▶ [TASK REQUIREMENTS]:
Return all the lines below exactly. Any picture among them is omitted.

[Items from a data source]
****************

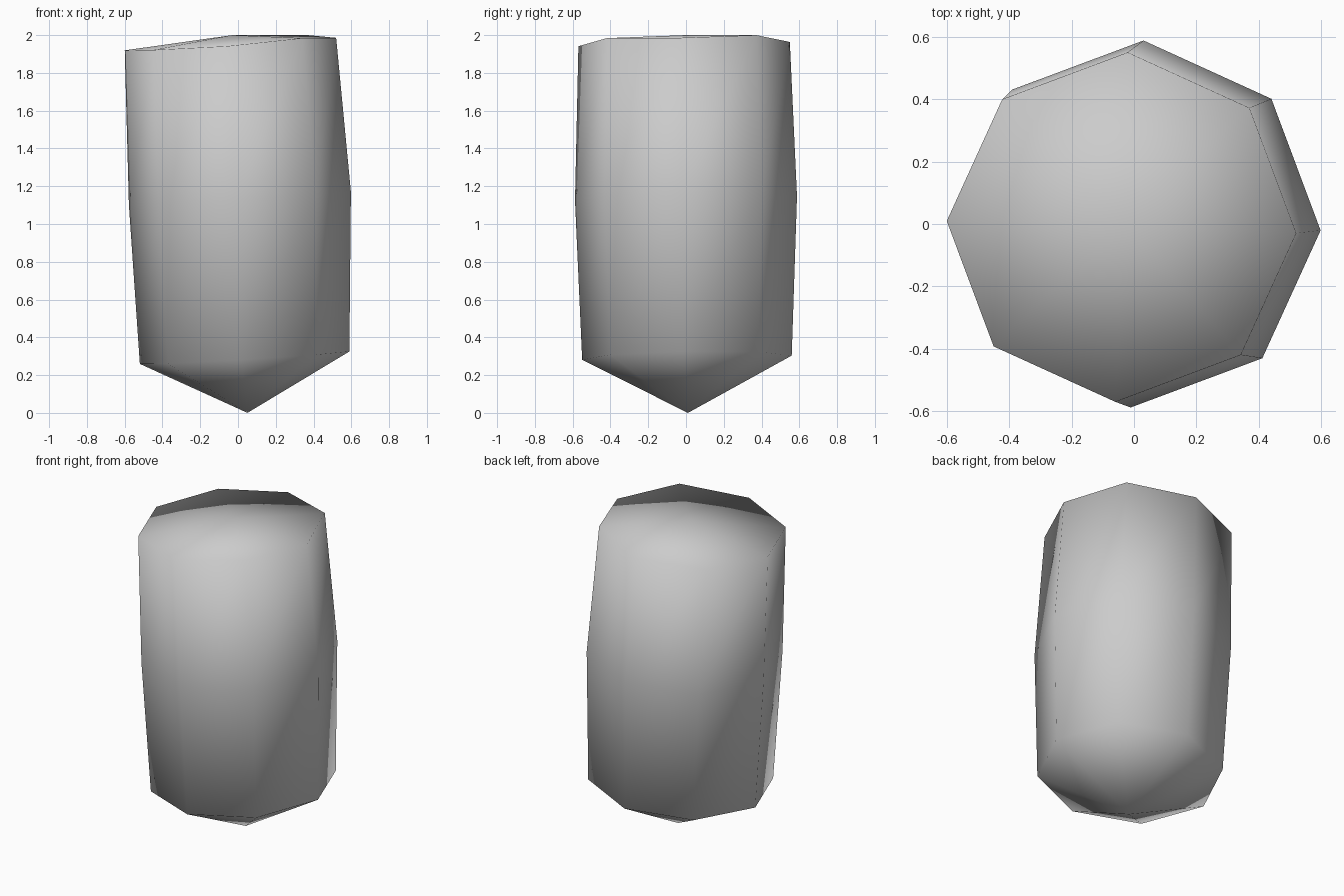
import bpy
import bmesh
from math import cos, sin, radians

cube = bpy.data.objects.get("Cube")
if cube:
    bpy.data.objects.remove(cube, do_unlink=True)

SIDES = 8

# One plain grey for the whole body
grey = bpy.data.materials.new("stone_grey")
grey.use_nodes = True
colour = (0.6, 0.6, 0.6, 1)
grey.diffuse_color = colour
grey.node_tree.nodes["Principled BSDF"].inputs["Base Color"].default_value = colour

bm = bmesh.new()


def tilted_ring(cx, cy, radius, height, lift=0.0):
    """Octagonal ring that leans with the body; lift raises the +x corners."""
    ring = []
    for i in range(SIDES):
        a = radians(i * 360 / SIDES - 2)
        x, y = cx + radius * cos(a), cy + radius * sin(a)
        z = height + 0.06 * x + 0.018 * y
        if i in (1, SIDES - 1):
            z += lift
        ring.append(bm.verts.new((x, y, z)))
    return ring


def fan(ring, tip):
    for i in range(SIDES):
        bm.faces.new((ring[i], ring[(i + 1) % SIDES], tip))


# Body walls: base, belly and rim rings
rings = [
    tilted_ring(0.035, 0.005, 0.555, 0.29),
    tilted_ring(0.01, 0.0, 0.588, 1.135),
    tilted_ring(-0.04, -0.01, 0.56, 1.955, lift=0.016),
]
for low, high in zip(rings, rings[1:]):
    for i in range(SIDES):
        j = (i + 1) % SIDES
        bm.faces.new((low[i], low[j], high[j], high[i]))

# Pointed underside and shallow domed cap
fan(rings[0], bm.verts.new((0.05, 0.01, 0)))
fan(rings[-1], bm.verts.new((-0.03, 0, 2)))

bmesh.ops.recalc_face_normals(bm, faces=bm.faces)
mesh = bpy.data.meshes.new("pillar_body")
bm.to_mesh(mesh)
bm.free()
mesh.materials.append(grey)
mesh.shade_smooth()

body = bpy.data.objects.new("pillar_body", mesh)
bpy.context.collection.objects.link(body)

****************

▶ [ANSWER TO THIS EXERCISE]:
import bpy
import bmesh
from math import cos, sin, radians

cube = bpy.data.objects.get("Cube")
if cube:
    bpy.data.objects.remove(cube, do_unlink=True)

SIDES = 8

# One plain grey for the whole body
grey = bpy.data.materials.new("stone_grey")
grey.use_nodes = True
colour = (0.6, 0.6, 0.6, 1)
grey.diffuse_color = colour
grey.node_tree.nodes["Principled BSDF"].inputs["Base Color"].default_value = colour

bm = bmesh.new()


def tilted_ring(cx, cy, radius, height, lift=0.0):
    """Octagonal ring that leans with the body; lift raises the +x corners."""
    ring = []
    for i in range(SIDES):
        a = radians(i * 360 / SIDES - 2)
        x, y = cx + radius * cos(a), cy + radius * sin(a)
        z = height + 0.06 * x + 0.018 * y
        if i in (1, SIDES - 1):
            z += lift
        ring.append(bm.verts.new((x, y, z)))
    return ring


def fan(ring, tip):
    for i in range(SIDES):
        bm.faces.new((ring[i], ring[(i + 1) % SIDES], tip))


# Body walls: base, belly and rim rings
rings = [
    tilted_ring(0.035, 0.005, 0.555, 0.29),
    tilted_ring(0.01, 0.0, 0.588, 1.135),
    tilted_ring(-0.04, -0.01, 0.56, 1.955, lift=0.016),
]
for low, high in zip(rings, rings[1:]):
    for i in range(SIDES):
        j = (i + 1) % SIDES
        bm.faces.new((low[i], low[j], high[j], high[i]))

# Pointed underside and shallow domed cap
fan(rings[0], bm.verts.new((0.05, 0.01, 0)))
fan(rings[-1], bm.verts.new((-0.03, 0, 2)))

bmesh.ops.recalc_face_normals(bm, faces=bm.faces)
mesh = bpy.data.meshes.new("pillar_body")
bm.to_mesh(mesh)
bm.free()
mesh.materials.append(grey)
mesh.shade_smooth()

body = bpy.data.objects.new("pillar_body", mesh)
bpy.context.collection.objects.link(body)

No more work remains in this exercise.